To perform the test, this urine is treated with Obermeyer reagent (ferric chloride dissolved in hydrochloric acid) and chloroform. The color of the solution is then observed. A clear solution indicates a negative test while an opaque or indigo color indicates a positive result.
Conditions Associated with Increased Indican:
- Small Bowel Bacterial Overgrowth (SBBO)
- Inflammatory Bowel Disease
- Celiac Disease
- Gastric Ulcer
- Biliary and Intestinal Obstruction
- Jejunal Diverticulosis
- Diminished peristalsis
- Blue Diaper Syndrome & Hartnup’s Disease (hereditary metabolism conditions)
- Increased protein or tryptophan consumption

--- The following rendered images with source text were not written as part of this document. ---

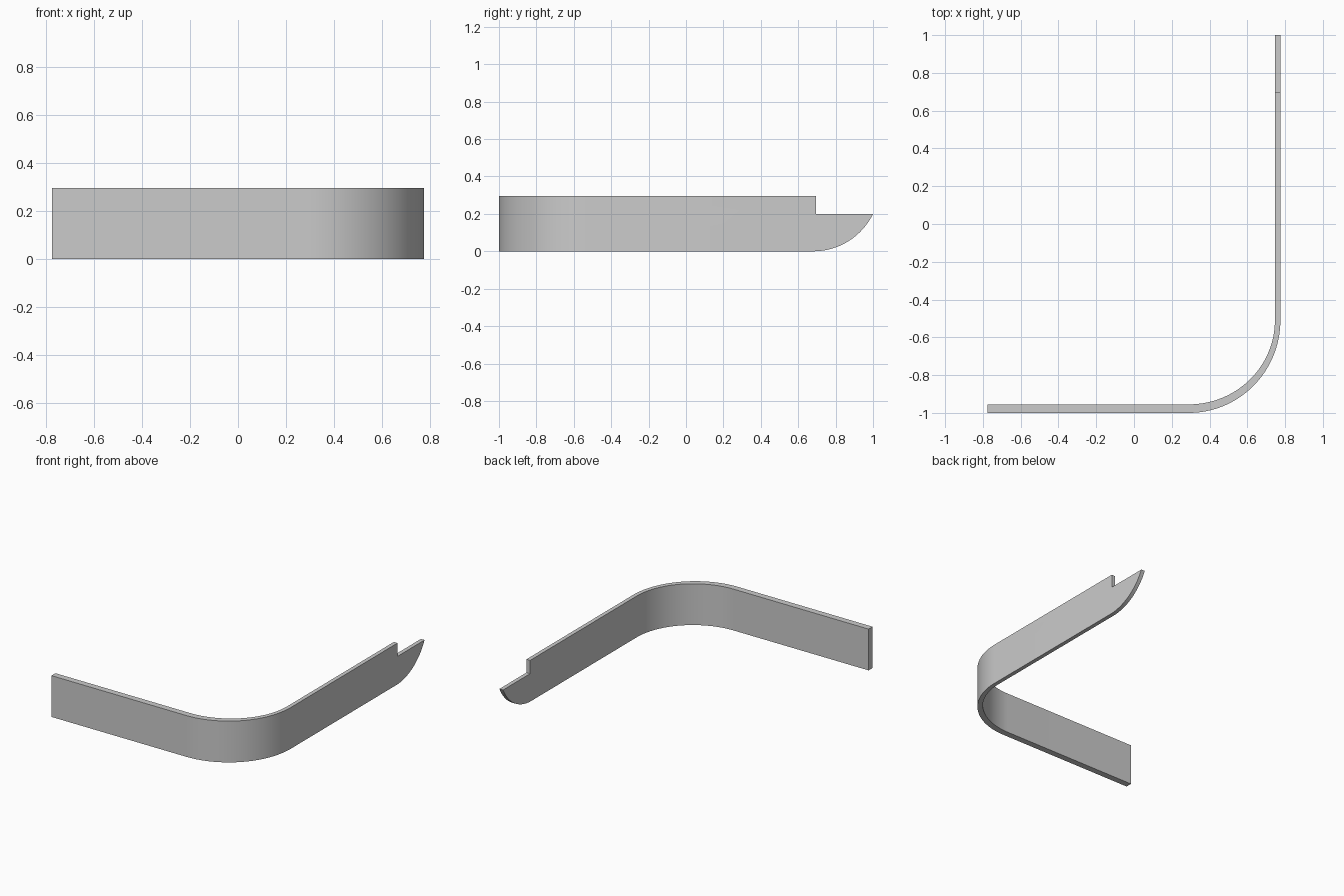
import bpy, bmesh
from math import sin, cos, pi, asin

if "Cube" in bpy.data.objects:
    bpy.data.objects.remove(bpy.data.objects["Cube"])

HEIGHT, STEP = 0.295, 0.2
OUT_X, IN_X = 0.775, 0.746       # side wall faces
OUT_Y, IN_Y = -1.0, -0.955       # front wall faces
CX, CY = 0.29, -0.51             # corner bend centre
BEND, TAIL = 32, 16              # segments in the curves

mat = bpy.data.materials.new("plain grey")
mat.use_nodes = True
grey = (0.6, 0.6, 0.6, 1)
mat.diffuse_color = grey
mat.node_tree.nodes["Principled BSDF"].inputs["Base Color"].default_value = grey

bm = bmesh.new()


def column(x, y):
    return [bm.verts.new((x, y, 0)), bm.verts.new((x, y, HEIGHT))]


def station(outer, inner):
    return column(*outer) + column(*inner)


# Front wall and rounded corner: a strip of box sections
stations = [station((-OUT_X, OUT_Y), (-OUT_X, IN_Y))]
for i in range(BEND + 1):
    a = pi / 2 * i / BEND
    stations.append(station(
        (CX + (OUT_X - CX) * sin(a), CY + (OUT_Y - CY) * cos(a)),
        (CX + (IN_X - CX) * sin(a), CY + (IN_Y - CY) * cos(a))))
bm.faces.new(stations[0])
for p, q in zip(stations, stations[1:]):
    for j, k in ((0, 1), (1, 3), (3, 2), (2, 0)):
        bm.faces.new((p[j], p[k], q[k], q[j]))
# square up the end cap's vertex order
bm.faces.ensure_lookup_table()
bm.faces.remove(bm.faces[0])
ob, ot, ib, it = stations[0]
bm.faces.new((ob, ot, it, ib))

# Side wall: profile with a curved underside and a step at the rear
TAIL_Y = 0.68
run = 1.0 - TAIL_Y
radius = (run ** 2 + STEP ** 2) / (2 * STEP)
sweep = asin(run / radius)
profile = [(TAIL_Y + radius * sin(sweep * i / TAIL),
            radius * (1 - cos(sweep * i / TAIL))) for i in range(TAIL + 1)]
profile += [(0.695, STEP), (0.695, HEIGHT)]
ob, ot, ib, it = stations[-1]
outer = [ob] + [bm.verts.new((OUT_X, y, z)) for y, z in profile] + [ot]
inner = [ib] + [bm.verts.new((IN_X, y, z)) for y, z in profile] + [it]
bm.faces.new(outer)
bm.faces.new(inner)
for i in range(len(outer) - 1):
    bm.faces.new((outer[i], outer[i + 1], inner[i + 1], inner[i]))

bmesh.ops.recalc_face_normals(bm, faces=bm.faces)
mesh = bpy.data.meshes.new("corner_bumper")
bm.to_mesh(mesh)
bm.free()
mesh.materials.append(mat)
bumper = bpy.data.objects.new("corner_bumper", mesh)
bpy.context.collection.objects.link(bumper)

bpy.ops.object.select_all(action='DESELECT')
bumper.select_set(True)
bpy.context.view_layer.objects.active = bumper
bpy.ops.object.shade_smooth_by_angle(angle=pi / 6)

These results may help us to take steps in the right direction to address a patient’s underlying condition.